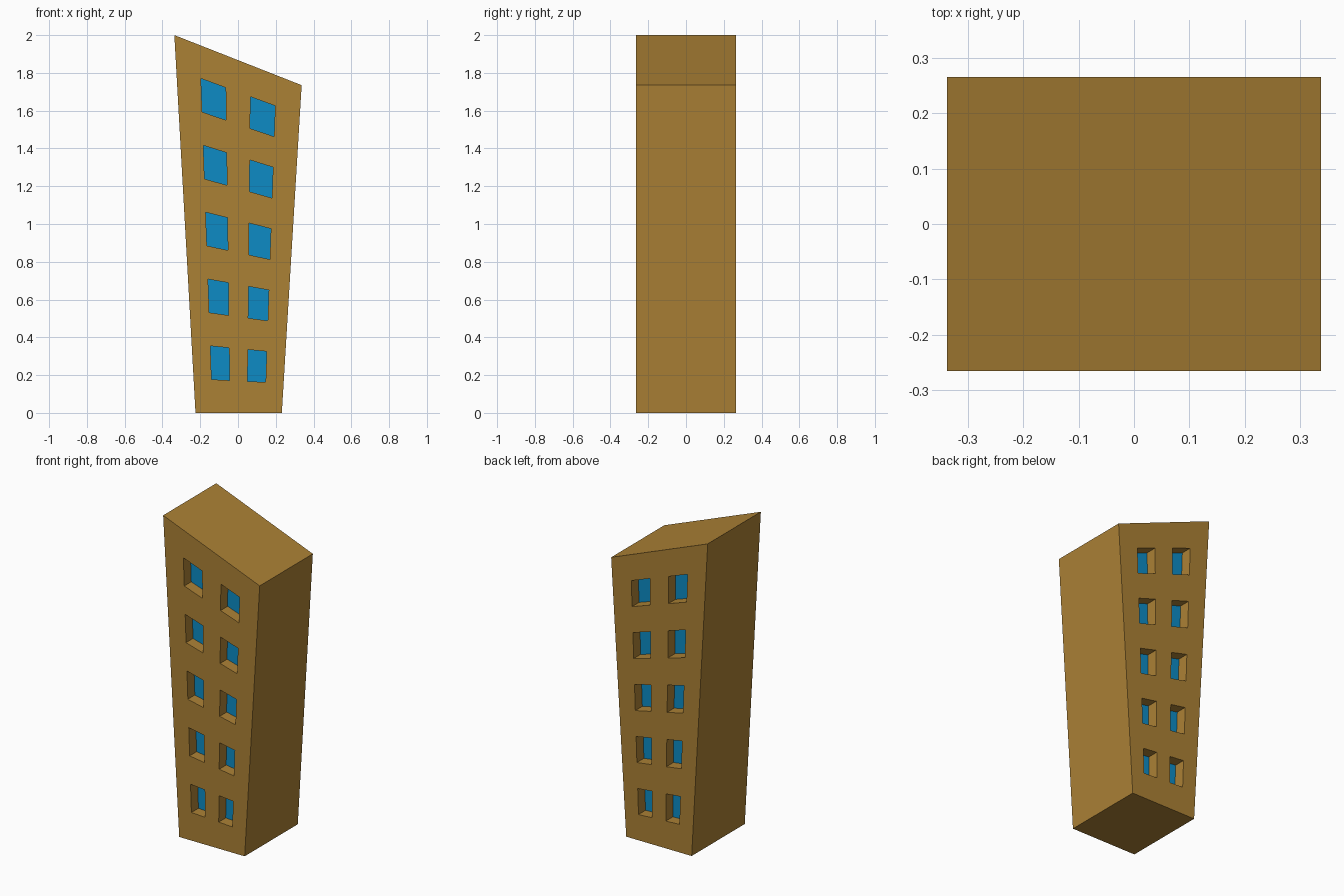
import bpy, bmesh
from mathutils import Vector

cube = bpy.data.objects.get("Cube")
if cube:
    bpy.data.objects.remove(cube, do_unlink=True)


def material(name, rgb):
    mat = bpy.data.materials.new(name)
    mat.use_nodes = True
    mat.diffuse_color = (*rgb, 1)
    mat.node_tree.nodes["Principled BSDF"].inputs["Base Color"].default_value = (*rgb, 1)
    return mat


# Tower outline in x, z: flared walls and a slanted roof
BASE_L, BASE_R = Vector((-0.225, 0)), Vector((0.232, 0))
TOP_L, TOP_R = Vector((-0.337, 2)), Vector((0.337, 1.735))
HALF_DEPTH, RECESS = 0.265, 0.07
COLS, ROWS = 5, 11


def wall_point(col, row, y):
    u, v = col / COLS, row / ROWS
    p = BASE_L.lerp(BASE_R, u).lerp(TOP_L.lerp(TOP_R, u), v)
    return (p.x, y, p.y)


bm = bmesh.new()
sides = (-1, 1)
grid = {(c, r, s): bm.verts.new(wall_point(c, r, s * HALF_DEPTH))
        for s in sides for c in range(COLS + 1) for r in range(ROWS + 1)}

# Front and back walls, where every second cell is a window
windows = {s: [] for s in sides}
for s in sides:
    for c in range(COLS):
        for r in range(ROWS):
            face = bm.faces.new([grid[c, r, s], grid[c + 1, r, s],
                                 grid[c + 1, r + 1, s], grid[c, r + 1, s]])
            if c % 2 and r % 2:
                windows[s].append(face)

# Side walls, floor and roof join the two walls around their rim
rim = [(c, 0) for c in range(COLS)] + [(COLS, r) for r in range(ROWS)]
rim += [(c, ROWS) for c in range(COLS, 0, -1)] + [(0, r) for r in range(ROWS, 0, -1)]
for a, b in zip(rim, rim[1:] + rim[:1]):
    bm.faces.new([grid[(*a, -1)], grid[(*b, -1)], grid[(*b, 1)], grid[(*a, 1)]])

# Sink the windows straight into the walls and glaze them
for s in sides:
    panes = bmesh.ops.extrude_discrete_faces(bm, faces=windows[s])["faces"]
    for pane in panes:
        pane.material_index = 1
        bmesh.ops.translate(bm, verts=pane.verts[:], vec=(0, -s * RECESS, 0))

bmesh.ops.recalc_face_normals(bm, faces=bm.faces[:])
mesh = bpy.data.meshes.new("tower_building")
bm.to_mesh(mesh)
bm.free()
mesh.materials.append(material("ochre wall", (0.41, 0.22, 0.036)))
mesh.materials.append(material("blue glass", (0.004, 0.26, 0.56)))
tower = bpy.data.objects.new("tower_building", mesh)
bpy.context.collection.objects.link(tower)
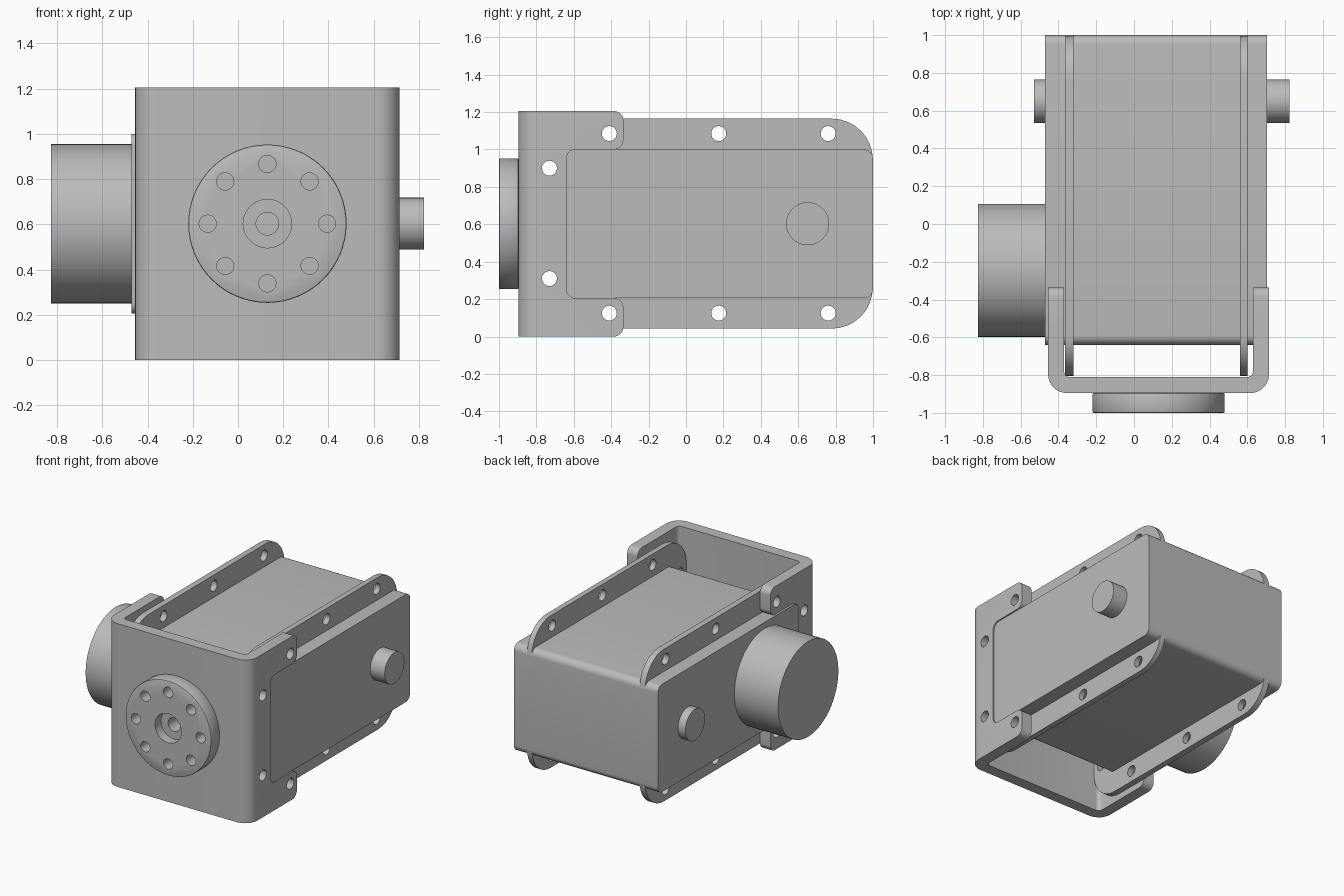
import bpy, bmesh, math
from mathutils import Vector, Matrix

if "Cube" in bpy.data.objects:
    bpy.data.objects.remove(bpy.data.objects["Cube"])

grey = bpy.data.materials.new("plain grey")
grey.diffuse_color = (0.5, 0.5, 0.5, 1)
grey.use_nodes = True
grey.node_tree.nodes["Principled BSDF"].inputs["Base Color"].default_value = grey.diffuse_color

# Cyclic axis maps: local (u, v, w) -> world, extruded along w
AXES = {
    'x': Matrix(((0, 0, 1), (1, 0, 0), (0, 1, 0))),    # profile in (y, z)
    'y': Matrix(((0, 1, 0), (0, 0, 1), (1, 0, 0))),    # profile in (z, x)
    'z': Matrix.Identity(3),                           # profile in (x, y)
}


def rounded(points, steps=8):
    """Closed outline from (u, v, corner radius) points."""
    out = []
    for i, (u, v, r) in enumerate(points):
        p = Vector((u, v))
        if r == 0:
            out.append(p)
            continue
        a = (Vector(points[i - 1][:2]) - p).normalized()
        b = (Vector(points[(i + 1) % len(points)][:2]) - p).normalized()
        c = p + (a + b) * r                            # right-angled corners
        for k in range(steps + 1):
            t = k / steps * math.pi / 2
            out.append(c - b * r * math.cos(t) - a * r * math.sin(t))
    return out


def rect(u0, u1, v0, v1, r):
    return rounded([(u0, v0, r), (u1, v0, r), (u1, v1, r), (u0, v1, r)])


def circle(u, v, r, n=32):
    return [Vector((u + r * math.cos(2 * math.pi * i / n),
                    v + r * math.sin(2 * math.pi * i / n))) for i in range(n)]


def extrude(name, outlines, axis, w0, w1):
    """Extrude one or more separate outlines between w0 and w1."""
    bm = bmesh.new()
    for outline in outlines:
        lo, hi = ([bm.verts.new(AXES[axis] @ Vector((p.x, p.y, w)))
                   for p in outline] for w in (w0, w1))
        n = len(outline)
        bm.faces.new(lo[::-1])
        bm.faces.new(hi)
        for i in range(n):
            j = (i + 1) % n
            bm.faces.new((lo[i], lo[j], hi[j], hi[i]))
    bmesh.ops.recalc_face_normals(bm, faces=bm.faces)
    me = bpy.data.meshes.new(name)
    bm.to_mesh(me)
    bm.free()
    me.materials.append(grey)
    ob = bpy.data.objects.new(name, me)
    bpy.context.collection.objects.link(ob)
    return ob


def activate(ob):
    bpy.ops.object.select_all(action='DESELECT')
    ob.select_set(True)
    bpy.context.view_layer.objects.active = ob


def boolean(ob, tool, operation='DIFFERENCE'):
    activate(ob)
    mod = ob.modifiers.new("cut", 'BOOLEAN')
    mod.object, mod.operation, mod.solver = tool, operation, 'EXACT'
    bpy.ops.object.modifier_apply(modifier=mod.name)
    bpy.data.objects.remove(tool)


def smooth(ob):
    activate(ob)
    bpy.ops.object.shade_smooth_by_angle(angle=math.radians(30))


CX, CZ = 0.13, 0.603

# Main housing with rounded long edges
smooth(extrude("housing", [rect(-0.64, 1.0, 0.205, 1.0, 0.05)], 'x', -0.47, 0.705))

# Screw hole positions shared by the plates and the bracket
screws = [(y, z) for y in (-0.41, 0.175, 0.76) for z in (0.125, 1.085)]
screws += [(-0.73, 0.31), (-0.73, 0.9)]


def drill(ob):
    boolean(ob, extrude("drill", [circle(y, z, 0.04, 24) for y, z in screws], 'x', -1, 1))


# Side plates with large rounded corners
for name, x0, x1 in (("left_plate", -0.365, -0.32), ("right_plate", 0.56, 0.6)):
    plate = extrude(name, [rect(-0.805, 0.999, 0.042, 1.165, 0.22)], 'x', x0, x1)
    drill(plate)
    smooth(plate)

# U bracket: bent sheet, trimmed to a C-shaped side outline
x0, x1, t = -0.455, 0.715, 0.085
bracket = extrude("bracket", [rounded([
    (x0, -0.335, 0), (x0, -0.895, 0.1), (x1, -0.895, 0.1), (x1, -0.335, 0),
    (x1 - t, -0.335, 0), (x1 - t, -0.895 + t, 0.03),
    (x0 + t, -0.895 + t, 0.03), (x0 + t, -0.335, 0)])], 'z', 0, 1.205)
boolean(bracket, extrude("side_outline", [rounded([
    (-1.1, -0.1, 0), (-0.9, -0.1, 0), (-0.9, 0.0, 0),
    (-0.335, 0.0, 0.05), (-0.335, 0.205, 0.05), (-0.64, 0.205, 0.05),
    (-0.64, 1.0, 0.05), (-0.335, 1.0, 0.05), (-0.335, 1.205, 0.05),
    (-0.9, 1.205, 0), (-0.9, 1.3, 0), (-1.1, 1.3, 0)])], 'x', -1, 1), 'INTERSECT')
drill(bracket)
boolean(bracket, extrude("axle_bore", [circle(CZ, CX, 0.05)], 'y', -1.1, -0.7))
smooth(bracket)

# Output flange with a bolt circle and a centre recess
flange = extrude("output_flange", [circle(CZ, CX, 0.35, 64)], 'y', -1.0, -0.895)
activate(flange)
bevel = flange.modifiers.new("rim", 'BEVEL')
bevel.width, bevel.segments = 0.008, 2
bpy.ops.object.modifier_apply(modifier=bevel.name)
bolts = [circle(CZ + 0.264 * math.sin(k * math.pi / 4),
                CX + 0.264 * math.cos(k * math.pi / 4), 0.038, 24) for k in range(8)]
boolean(flange, extrude("bolt_holes", bolts, 'y', -1.1, -0.91))
boolean(flange, extrude("recess", [circle(CZ, CX, 0.107, 48)], 'y', -1.1, -0.93))
boolean(flange, extrude("axle_bore", [circle(CZ, CX, 0.05)], 'y', -1.1, -0.7))
smooth(flange)

# Motor can on the left and the cross pin ends
smooth(extrude("motor", [circle(-0.245, CZ, 0.352, 64)], 'x', -0.826, -0.46))
smooth(extrude("left_pin", [circle(0.65, CZ, 0.115, 40)], 'x', -0.53, -0.46))
smooth(extrude("right_pin", [circle(0.65, CZ, 0.115, 40)], 'x', 0.695, 0.823))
= = = =
> _Requirement_:
Within the material above, the line with "mat.diffuse_color = (*rgb, 1)" opens the range and the line with "rim = [(c, 0)" closes it; reproduce that range word for word.

> _Reply to the task_:
    mat.diffuse_color = (*rgb, 1)
    mat.node_tree.nodes["Principled BSDF"].inputs["Base Color"].default_value = (*rgb, 1)
    return mat


# Tower outline in x, z: flared walls and a slanted roof
BASE_L, BASE_R = Vector((-0.225, 0)), Vector((0.232, 0))
TOP_L, TOP_R = Vector((-0.337, 2)), Vector((0.337, 1.735))
HALF_DEPTH, RECESS = 0.265, 0.07
COLS, ROWS = 5, 11


def wall_point(col, row, y):
    u, v = col / COLS, row / ROWS
    p = BASE_L.lerp(BASE_R, u).lerp(TOP_L.lerp(TOP_R, u), v)
    return (p.x, y, p.y)


bm = bmesh.new()
sides = (-1, 1)
grid = {(c, r, s): bm.verts.new(wall_point(c, r, s * HALF_DEPTH))
        for s in sides for c in range(COLS + 1) for r in range(ROWS + 1)}

# Front and back walls, where every second cell is a window
windows = {s: [] for s in sides}
for s in sides:
    for c in range(COLS):
        for r in range(ROWS):
            face = bm.faces.new([grid[c, r, s], grid[c + 1, r, s],
                                 grid[c + 1, r + 1, s], grid[c, r + 1, s]])
            if c % 2 and r % 2:
                windows[s].append(face)

# Side walls, floor and roof join the two walls around their rim
rim = [(c, 0) for c in range(COLS)] + [(COLS, r) for r in range(ROWS)]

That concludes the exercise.